Task description: Could you repeat, word for word, every line from the one containing "0.078, 0.5, 0.665))" through the final line of the records below, and nothing else?

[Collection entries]
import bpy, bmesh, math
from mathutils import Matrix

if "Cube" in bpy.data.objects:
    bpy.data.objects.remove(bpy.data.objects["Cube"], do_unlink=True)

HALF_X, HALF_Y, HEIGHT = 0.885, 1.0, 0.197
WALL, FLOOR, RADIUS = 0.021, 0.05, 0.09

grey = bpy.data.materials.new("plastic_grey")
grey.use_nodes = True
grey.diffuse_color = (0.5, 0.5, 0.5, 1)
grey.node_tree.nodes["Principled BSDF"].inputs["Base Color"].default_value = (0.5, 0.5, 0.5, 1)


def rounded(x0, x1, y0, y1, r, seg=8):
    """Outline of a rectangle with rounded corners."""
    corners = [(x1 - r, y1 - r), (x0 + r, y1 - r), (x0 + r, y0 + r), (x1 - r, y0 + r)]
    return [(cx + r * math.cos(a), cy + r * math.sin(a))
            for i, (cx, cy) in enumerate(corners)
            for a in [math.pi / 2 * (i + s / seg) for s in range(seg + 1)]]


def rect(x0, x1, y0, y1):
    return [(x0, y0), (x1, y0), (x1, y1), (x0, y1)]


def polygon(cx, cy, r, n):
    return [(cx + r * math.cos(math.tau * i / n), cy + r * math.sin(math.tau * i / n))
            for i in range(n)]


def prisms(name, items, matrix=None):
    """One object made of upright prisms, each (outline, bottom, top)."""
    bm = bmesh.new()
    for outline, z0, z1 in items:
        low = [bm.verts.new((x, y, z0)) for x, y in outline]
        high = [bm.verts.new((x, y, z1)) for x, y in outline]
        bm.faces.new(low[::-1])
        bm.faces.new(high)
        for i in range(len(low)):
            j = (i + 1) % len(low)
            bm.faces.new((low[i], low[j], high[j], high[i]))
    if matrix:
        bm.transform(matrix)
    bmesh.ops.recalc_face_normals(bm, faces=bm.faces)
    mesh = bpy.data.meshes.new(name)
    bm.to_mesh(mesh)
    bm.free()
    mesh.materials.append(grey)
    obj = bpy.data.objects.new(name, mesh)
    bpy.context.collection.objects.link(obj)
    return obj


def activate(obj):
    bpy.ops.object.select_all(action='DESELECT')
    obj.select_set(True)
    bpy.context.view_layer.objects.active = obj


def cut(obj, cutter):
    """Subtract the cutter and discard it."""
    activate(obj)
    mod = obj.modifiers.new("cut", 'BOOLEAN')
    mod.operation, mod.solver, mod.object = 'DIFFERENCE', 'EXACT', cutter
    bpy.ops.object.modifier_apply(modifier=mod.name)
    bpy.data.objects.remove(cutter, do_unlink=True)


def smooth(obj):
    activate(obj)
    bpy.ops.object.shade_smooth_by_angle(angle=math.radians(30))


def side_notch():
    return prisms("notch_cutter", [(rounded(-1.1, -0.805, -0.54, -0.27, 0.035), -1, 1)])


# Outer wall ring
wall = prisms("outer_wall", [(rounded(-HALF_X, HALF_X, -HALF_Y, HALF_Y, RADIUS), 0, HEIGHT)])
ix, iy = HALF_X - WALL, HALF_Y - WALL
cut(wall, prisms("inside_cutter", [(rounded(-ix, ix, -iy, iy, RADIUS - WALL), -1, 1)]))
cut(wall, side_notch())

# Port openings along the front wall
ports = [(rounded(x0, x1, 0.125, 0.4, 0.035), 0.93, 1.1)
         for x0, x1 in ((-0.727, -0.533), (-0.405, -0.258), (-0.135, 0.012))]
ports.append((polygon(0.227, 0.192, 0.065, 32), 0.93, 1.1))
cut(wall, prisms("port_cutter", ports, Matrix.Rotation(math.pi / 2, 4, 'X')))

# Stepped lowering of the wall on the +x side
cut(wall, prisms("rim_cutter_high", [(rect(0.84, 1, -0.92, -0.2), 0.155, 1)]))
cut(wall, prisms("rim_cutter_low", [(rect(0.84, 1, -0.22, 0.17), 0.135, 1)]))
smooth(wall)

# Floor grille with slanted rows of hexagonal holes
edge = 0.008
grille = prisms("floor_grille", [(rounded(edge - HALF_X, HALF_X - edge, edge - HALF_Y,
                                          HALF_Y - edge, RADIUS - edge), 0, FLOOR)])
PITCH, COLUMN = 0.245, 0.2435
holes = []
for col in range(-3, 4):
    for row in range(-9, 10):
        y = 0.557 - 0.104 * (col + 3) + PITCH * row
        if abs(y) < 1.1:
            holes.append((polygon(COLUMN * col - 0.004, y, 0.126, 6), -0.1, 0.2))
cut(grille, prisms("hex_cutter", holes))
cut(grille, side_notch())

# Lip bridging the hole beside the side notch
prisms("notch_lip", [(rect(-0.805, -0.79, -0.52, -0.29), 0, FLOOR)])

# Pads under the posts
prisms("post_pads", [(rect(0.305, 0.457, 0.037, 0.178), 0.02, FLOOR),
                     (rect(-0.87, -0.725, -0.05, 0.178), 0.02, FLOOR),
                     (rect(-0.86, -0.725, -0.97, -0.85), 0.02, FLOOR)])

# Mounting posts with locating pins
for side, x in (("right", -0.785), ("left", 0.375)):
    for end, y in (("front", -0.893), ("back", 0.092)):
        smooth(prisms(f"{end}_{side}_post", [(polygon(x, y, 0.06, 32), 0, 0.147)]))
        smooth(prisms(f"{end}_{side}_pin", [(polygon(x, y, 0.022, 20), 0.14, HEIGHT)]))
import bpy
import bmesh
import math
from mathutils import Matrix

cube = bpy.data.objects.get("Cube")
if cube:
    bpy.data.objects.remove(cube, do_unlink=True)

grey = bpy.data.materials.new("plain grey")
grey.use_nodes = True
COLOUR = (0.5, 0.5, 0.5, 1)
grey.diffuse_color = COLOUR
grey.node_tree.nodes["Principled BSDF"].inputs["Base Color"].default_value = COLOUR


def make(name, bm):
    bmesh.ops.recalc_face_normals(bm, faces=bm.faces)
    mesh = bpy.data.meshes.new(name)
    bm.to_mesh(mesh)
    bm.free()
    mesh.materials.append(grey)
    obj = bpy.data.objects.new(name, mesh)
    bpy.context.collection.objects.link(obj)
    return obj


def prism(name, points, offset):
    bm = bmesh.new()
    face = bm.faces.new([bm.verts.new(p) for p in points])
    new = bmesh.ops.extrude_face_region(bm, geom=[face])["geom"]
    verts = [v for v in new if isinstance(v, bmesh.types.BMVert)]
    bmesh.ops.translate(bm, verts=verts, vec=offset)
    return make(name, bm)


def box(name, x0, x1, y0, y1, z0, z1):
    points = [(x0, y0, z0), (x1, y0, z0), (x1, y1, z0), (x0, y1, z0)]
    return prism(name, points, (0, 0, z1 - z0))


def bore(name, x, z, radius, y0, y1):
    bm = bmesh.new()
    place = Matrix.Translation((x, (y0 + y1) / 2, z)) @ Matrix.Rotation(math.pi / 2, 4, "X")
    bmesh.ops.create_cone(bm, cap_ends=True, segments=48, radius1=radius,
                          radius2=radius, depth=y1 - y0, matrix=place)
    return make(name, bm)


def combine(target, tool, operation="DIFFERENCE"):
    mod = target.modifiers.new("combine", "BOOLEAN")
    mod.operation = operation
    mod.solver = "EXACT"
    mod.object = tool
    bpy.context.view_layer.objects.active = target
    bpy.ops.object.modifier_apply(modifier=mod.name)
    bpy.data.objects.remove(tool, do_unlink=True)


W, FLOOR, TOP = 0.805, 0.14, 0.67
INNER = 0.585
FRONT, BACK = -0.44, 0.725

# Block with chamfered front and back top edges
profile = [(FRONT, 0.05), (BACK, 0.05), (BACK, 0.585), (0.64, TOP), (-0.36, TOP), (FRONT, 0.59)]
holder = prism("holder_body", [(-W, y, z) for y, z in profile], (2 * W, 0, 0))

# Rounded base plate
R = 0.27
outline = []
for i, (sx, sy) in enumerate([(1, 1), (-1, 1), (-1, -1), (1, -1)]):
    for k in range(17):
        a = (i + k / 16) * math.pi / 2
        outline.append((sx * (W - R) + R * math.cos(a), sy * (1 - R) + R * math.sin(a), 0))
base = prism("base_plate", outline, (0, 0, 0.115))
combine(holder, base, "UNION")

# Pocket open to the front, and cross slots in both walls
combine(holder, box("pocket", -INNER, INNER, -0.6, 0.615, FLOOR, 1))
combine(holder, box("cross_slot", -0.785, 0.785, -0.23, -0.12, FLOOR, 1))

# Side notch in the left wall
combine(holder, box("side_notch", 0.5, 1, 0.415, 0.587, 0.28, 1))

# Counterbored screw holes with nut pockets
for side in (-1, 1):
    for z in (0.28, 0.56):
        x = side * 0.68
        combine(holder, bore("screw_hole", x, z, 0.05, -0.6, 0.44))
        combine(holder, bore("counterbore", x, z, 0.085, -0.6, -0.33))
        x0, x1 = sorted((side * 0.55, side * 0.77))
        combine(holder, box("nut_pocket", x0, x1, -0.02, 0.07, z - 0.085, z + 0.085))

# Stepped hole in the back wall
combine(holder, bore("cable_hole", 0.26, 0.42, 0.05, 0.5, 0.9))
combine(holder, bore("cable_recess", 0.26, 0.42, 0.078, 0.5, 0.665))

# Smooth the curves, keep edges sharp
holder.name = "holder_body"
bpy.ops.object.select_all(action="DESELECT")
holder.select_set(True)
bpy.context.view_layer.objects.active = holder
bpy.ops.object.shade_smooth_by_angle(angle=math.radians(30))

Answer to the exercise:
combine(holder, bore("cable_recess", 0.26, 0.42, 0.078, 0.5, 0.665))

# Smooth the curves, keep edges sharp
holder.name = "holder_body"
bpy.ops.object.select_all(action="DESELECT")
holder.select_set(True)
bpy.context.view_layer.objects.active = holder
bpy.ops.object.shade_smooth_by_angle(angle=math.radians(30))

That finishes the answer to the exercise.